§ What you need to do: The answer is a stretch of the material below, returned exactly: the line containing "base, tip = Vector((0, -.535, 1.125)), Vector((0, -.731, 1.347))", the line containing "ear = bmesh.new()", and all lines between.

======== Information ========

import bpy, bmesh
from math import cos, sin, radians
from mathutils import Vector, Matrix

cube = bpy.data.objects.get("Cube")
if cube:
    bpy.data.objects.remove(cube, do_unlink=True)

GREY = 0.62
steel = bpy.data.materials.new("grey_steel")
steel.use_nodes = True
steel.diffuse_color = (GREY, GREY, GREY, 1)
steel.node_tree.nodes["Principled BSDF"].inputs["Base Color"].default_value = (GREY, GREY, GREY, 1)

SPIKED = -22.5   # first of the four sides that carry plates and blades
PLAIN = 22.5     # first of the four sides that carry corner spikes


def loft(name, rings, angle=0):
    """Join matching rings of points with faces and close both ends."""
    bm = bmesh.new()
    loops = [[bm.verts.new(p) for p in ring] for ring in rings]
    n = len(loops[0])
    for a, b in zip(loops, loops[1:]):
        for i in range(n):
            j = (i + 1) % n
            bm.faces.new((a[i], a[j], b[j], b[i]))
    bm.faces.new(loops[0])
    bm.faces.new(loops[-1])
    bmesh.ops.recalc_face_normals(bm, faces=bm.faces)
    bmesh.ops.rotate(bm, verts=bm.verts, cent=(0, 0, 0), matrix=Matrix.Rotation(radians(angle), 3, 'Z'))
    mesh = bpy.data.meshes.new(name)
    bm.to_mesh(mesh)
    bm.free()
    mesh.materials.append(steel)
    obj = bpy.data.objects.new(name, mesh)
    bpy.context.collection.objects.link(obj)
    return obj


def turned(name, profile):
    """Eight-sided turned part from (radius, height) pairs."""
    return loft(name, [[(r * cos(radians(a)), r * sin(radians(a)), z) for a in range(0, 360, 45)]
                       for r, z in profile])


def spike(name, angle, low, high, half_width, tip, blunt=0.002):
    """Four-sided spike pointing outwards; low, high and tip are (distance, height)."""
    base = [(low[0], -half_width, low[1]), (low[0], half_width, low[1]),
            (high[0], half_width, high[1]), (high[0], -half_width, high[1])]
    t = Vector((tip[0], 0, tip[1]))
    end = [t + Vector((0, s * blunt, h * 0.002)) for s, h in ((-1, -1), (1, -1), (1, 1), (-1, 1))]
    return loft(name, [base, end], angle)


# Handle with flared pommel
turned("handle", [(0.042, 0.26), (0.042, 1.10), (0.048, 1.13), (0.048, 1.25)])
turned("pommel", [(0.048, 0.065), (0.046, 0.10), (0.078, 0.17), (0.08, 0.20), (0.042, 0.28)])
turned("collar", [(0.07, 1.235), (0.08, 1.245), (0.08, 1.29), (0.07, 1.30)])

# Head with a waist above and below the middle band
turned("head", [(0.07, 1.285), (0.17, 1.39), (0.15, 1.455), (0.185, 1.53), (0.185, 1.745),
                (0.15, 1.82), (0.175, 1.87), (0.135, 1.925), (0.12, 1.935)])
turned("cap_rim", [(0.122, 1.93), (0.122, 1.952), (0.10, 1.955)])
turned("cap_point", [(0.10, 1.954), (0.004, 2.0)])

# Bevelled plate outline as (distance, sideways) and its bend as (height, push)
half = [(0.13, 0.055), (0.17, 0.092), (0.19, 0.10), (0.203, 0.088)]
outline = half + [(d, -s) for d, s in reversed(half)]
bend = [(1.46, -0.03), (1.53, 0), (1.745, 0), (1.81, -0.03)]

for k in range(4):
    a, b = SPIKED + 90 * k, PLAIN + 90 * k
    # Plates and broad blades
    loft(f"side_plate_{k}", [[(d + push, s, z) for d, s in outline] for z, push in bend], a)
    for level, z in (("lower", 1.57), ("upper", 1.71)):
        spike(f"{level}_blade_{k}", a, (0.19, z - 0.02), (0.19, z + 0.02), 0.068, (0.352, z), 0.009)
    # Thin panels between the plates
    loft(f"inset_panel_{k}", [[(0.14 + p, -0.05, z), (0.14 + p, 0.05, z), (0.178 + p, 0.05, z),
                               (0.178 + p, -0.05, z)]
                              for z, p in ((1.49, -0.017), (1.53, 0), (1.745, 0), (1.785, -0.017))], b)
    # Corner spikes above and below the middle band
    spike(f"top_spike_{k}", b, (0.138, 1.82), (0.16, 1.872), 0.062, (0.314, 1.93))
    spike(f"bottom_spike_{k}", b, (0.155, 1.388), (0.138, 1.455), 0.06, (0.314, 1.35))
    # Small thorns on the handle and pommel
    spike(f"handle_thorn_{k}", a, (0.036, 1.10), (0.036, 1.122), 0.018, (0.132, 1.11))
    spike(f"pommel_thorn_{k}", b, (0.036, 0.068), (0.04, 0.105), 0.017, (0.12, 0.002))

========
======== Information ========

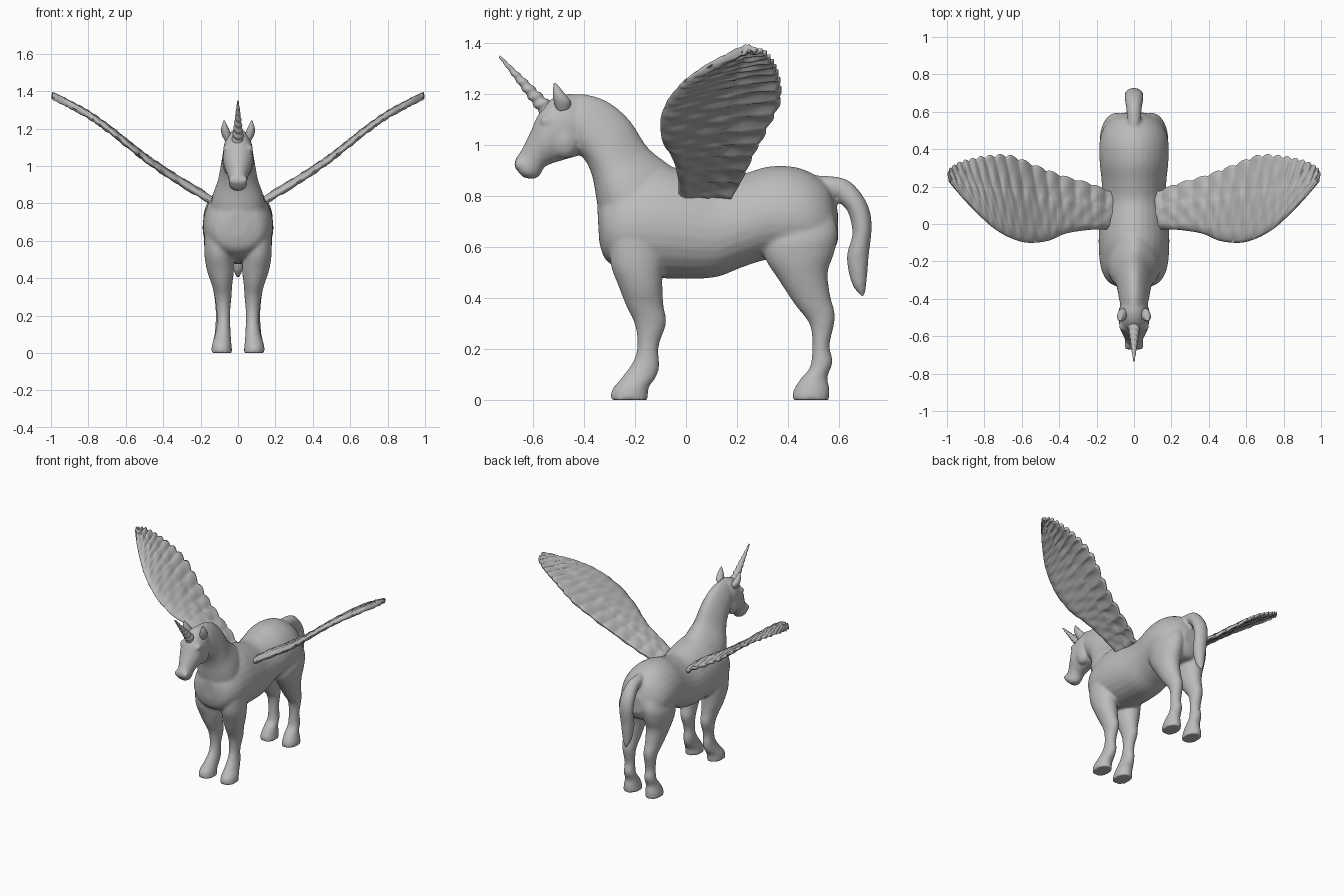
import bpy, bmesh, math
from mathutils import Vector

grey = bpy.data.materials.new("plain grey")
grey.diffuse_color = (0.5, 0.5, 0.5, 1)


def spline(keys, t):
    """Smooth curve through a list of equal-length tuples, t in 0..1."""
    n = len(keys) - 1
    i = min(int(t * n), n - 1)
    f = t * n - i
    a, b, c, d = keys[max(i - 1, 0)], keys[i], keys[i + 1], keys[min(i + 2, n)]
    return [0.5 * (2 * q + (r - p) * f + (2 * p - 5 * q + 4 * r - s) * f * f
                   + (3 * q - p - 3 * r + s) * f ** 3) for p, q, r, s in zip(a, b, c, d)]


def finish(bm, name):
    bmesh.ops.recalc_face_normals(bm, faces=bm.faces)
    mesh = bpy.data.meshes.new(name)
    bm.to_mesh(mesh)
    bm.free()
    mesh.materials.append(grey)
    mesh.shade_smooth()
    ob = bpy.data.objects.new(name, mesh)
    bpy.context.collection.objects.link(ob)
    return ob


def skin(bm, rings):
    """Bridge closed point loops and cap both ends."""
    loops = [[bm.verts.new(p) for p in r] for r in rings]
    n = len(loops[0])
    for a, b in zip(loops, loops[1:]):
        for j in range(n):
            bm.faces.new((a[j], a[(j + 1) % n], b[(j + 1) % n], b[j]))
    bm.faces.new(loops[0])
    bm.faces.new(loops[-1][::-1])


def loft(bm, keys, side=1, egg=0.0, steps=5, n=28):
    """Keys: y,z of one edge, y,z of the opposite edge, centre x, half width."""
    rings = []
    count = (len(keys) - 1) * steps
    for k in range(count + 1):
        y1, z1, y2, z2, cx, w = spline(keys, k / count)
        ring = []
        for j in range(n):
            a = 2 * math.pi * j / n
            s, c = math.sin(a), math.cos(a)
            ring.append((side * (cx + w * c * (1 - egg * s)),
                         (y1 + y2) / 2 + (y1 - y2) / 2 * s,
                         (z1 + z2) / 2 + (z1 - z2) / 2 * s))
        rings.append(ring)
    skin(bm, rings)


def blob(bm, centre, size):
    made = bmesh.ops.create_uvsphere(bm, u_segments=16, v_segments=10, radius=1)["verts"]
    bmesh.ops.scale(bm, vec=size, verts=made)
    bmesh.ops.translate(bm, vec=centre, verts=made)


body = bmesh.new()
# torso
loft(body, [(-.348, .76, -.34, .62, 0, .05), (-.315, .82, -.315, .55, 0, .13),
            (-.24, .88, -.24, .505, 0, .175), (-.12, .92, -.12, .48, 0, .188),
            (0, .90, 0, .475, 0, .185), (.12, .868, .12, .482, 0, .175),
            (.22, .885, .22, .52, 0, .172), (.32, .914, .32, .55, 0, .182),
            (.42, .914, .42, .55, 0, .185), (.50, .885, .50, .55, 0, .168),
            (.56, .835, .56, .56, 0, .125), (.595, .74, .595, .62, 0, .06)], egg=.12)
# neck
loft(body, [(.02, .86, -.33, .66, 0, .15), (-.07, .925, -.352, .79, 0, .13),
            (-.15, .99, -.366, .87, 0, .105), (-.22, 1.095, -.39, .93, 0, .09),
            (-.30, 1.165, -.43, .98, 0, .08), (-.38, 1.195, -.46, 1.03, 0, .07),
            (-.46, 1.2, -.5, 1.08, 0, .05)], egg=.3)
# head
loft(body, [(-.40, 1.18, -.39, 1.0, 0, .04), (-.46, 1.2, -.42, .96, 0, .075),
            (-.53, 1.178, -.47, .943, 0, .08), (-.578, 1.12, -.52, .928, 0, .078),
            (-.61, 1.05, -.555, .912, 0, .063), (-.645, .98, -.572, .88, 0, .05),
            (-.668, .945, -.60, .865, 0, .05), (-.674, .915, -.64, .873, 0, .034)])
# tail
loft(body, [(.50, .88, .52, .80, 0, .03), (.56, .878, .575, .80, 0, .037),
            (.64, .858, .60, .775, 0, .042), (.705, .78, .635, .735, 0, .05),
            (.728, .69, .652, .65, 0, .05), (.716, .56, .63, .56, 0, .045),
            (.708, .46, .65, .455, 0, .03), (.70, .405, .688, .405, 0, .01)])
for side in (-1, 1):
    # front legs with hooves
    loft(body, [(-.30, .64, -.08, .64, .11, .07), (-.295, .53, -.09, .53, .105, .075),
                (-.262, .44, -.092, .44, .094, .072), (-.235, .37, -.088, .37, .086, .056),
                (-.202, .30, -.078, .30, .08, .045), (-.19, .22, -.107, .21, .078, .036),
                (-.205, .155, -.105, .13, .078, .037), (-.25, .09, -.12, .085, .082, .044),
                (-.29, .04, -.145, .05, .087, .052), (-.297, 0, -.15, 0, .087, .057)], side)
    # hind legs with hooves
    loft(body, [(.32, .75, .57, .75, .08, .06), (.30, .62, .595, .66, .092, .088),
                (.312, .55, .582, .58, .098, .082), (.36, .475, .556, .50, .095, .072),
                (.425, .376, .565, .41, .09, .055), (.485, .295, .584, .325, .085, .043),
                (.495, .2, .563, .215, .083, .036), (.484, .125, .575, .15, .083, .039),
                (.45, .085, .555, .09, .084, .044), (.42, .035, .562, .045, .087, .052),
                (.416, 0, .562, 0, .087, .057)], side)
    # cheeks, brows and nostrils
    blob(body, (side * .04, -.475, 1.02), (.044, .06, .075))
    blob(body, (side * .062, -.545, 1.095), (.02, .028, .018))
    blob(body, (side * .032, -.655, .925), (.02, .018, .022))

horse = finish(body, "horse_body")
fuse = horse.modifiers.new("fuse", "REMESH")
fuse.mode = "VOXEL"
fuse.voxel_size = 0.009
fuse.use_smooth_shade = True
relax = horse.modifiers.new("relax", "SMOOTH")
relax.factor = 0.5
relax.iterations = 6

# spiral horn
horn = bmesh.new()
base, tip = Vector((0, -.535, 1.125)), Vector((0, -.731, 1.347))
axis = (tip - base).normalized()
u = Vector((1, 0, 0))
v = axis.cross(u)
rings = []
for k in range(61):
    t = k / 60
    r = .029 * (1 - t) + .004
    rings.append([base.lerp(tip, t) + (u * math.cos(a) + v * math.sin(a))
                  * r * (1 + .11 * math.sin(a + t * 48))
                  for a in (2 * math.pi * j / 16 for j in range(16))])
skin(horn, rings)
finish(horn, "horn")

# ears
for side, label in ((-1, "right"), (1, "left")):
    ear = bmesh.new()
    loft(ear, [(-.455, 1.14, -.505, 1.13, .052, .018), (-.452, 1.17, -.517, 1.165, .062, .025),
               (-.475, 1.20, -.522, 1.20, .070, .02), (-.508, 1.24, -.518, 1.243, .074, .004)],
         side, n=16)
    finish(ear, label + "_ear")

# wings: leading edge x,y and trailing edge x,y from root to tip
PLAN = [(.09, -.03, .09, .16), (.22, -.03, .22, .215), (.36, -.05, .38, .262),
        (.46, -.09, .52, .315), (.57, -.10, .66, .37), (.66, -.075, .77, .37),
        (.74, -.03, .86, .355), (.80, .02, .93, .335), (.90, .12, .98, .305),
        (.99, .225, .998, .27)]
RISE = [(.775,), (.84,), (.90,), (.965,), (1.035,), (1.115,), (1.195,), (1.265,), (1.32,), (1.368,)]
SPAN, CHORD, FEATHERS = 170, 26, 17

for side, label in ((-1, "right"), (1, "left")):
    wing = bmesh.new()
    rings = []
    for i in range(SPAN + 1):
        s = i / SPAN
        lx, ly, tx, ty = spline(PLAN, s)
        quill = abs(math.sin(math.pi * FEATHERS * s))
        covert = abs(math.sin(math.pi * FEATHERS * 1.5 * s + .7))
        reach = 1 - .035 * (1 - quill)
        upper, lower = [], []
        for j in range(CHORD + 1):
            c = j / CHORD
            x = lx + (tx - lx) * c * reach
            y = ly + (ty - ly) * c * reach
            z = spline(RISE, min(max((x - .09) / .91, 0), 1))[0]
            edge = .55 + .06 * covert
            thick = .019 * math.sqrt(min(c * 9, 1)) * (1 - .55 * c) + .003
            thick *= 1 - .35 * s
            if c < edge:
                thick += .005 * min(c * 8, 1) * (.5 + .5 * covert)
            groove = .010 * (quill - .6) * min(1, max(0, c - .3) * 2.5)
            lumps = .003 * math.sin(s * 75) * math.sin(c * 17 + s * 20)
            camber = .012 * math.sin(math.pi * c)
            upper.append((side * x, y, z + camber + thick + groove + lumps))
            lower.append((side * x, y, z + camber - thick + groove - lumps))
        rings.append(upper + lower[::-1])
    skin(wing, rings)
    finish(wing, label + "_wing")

========

§ Answer for the task:
base, tip = Vector((0, -.535, 1.125)), Vector((0, -.731, 1.347))
axis = (tip - base).normalized()
u = Vector((1, 0, 0))
v = axis.cross(u)
rings = []
for k in range(61):
    t = k / 60
    r = .029 * (1 - t) + .004
    rings.append([base.lerp(tip, t) + (u * math.cos(a) + v * math.sin(a))
                  * r * (1 + .11 * math.sin(a + t * 48))
                  for a in (2 * math.pi * j / 16 for j in range(16))])
skin(horn, rings)
finish(horn, "horn")

# ears
for side, label in ((-1, "right"), (1, "left")):
    ear = bmesh.new()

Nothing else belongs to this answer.